* Work instructions
I need the number of lines in the following entries that hold the word "bmesh", and no other text.

[[ Given data, beginning ]]

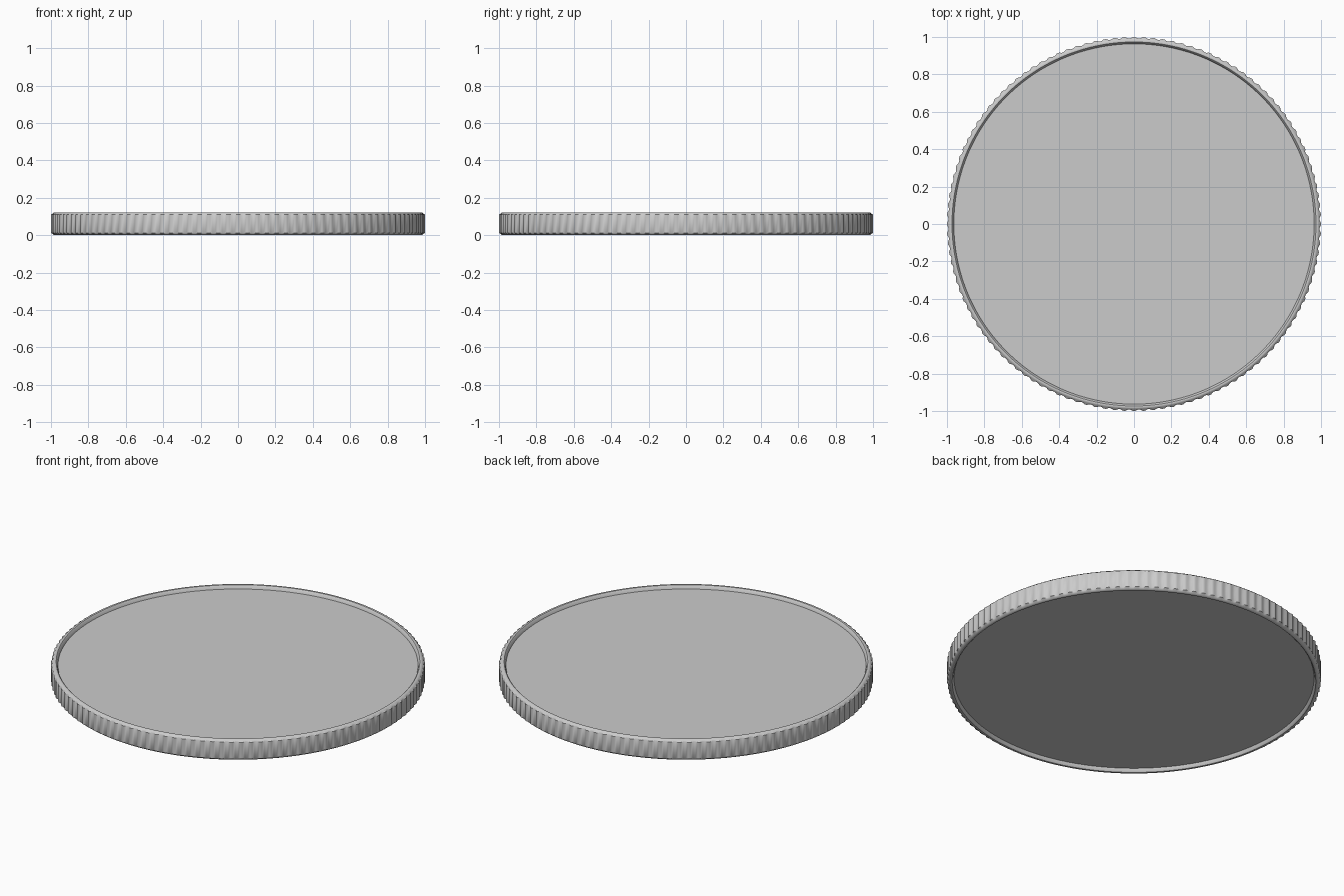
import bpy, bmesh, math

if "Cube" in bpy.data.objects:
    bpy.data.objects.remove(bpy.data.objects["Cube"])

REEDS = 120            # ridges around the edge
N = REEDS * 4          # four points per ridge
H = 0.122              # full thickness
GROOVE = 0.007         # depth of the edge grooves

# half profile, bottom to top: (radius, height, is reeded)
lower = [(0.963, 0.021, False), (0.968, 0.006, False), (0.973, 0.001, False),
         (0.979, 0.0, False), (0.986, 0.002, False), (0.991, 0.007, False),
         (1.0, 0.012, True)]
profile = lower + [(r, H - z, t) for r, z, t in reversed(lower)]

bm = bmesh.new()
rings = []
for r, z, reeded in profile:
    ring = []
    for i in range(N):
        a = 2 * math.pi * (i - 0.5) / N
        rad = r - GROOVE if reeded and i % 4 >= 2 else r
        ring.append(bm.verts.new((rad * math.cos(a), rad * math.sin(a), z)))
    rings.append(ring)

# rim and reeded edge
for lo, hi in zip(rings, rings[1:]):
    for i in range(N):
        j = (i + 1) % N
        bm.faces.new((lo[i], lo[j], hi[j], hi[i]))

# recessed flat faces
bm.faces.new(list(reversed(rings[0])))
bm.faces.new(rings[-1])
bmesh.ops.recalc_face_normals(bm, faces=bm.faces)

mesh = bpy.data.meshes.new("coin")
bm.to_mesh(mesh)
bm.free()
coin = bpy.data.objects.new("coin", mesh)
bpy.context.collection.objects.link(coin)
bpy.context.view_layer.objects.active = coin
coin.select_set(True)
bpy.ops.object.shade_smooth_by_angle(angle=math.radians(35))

[[ Given data, end ]]

* Exercise result
3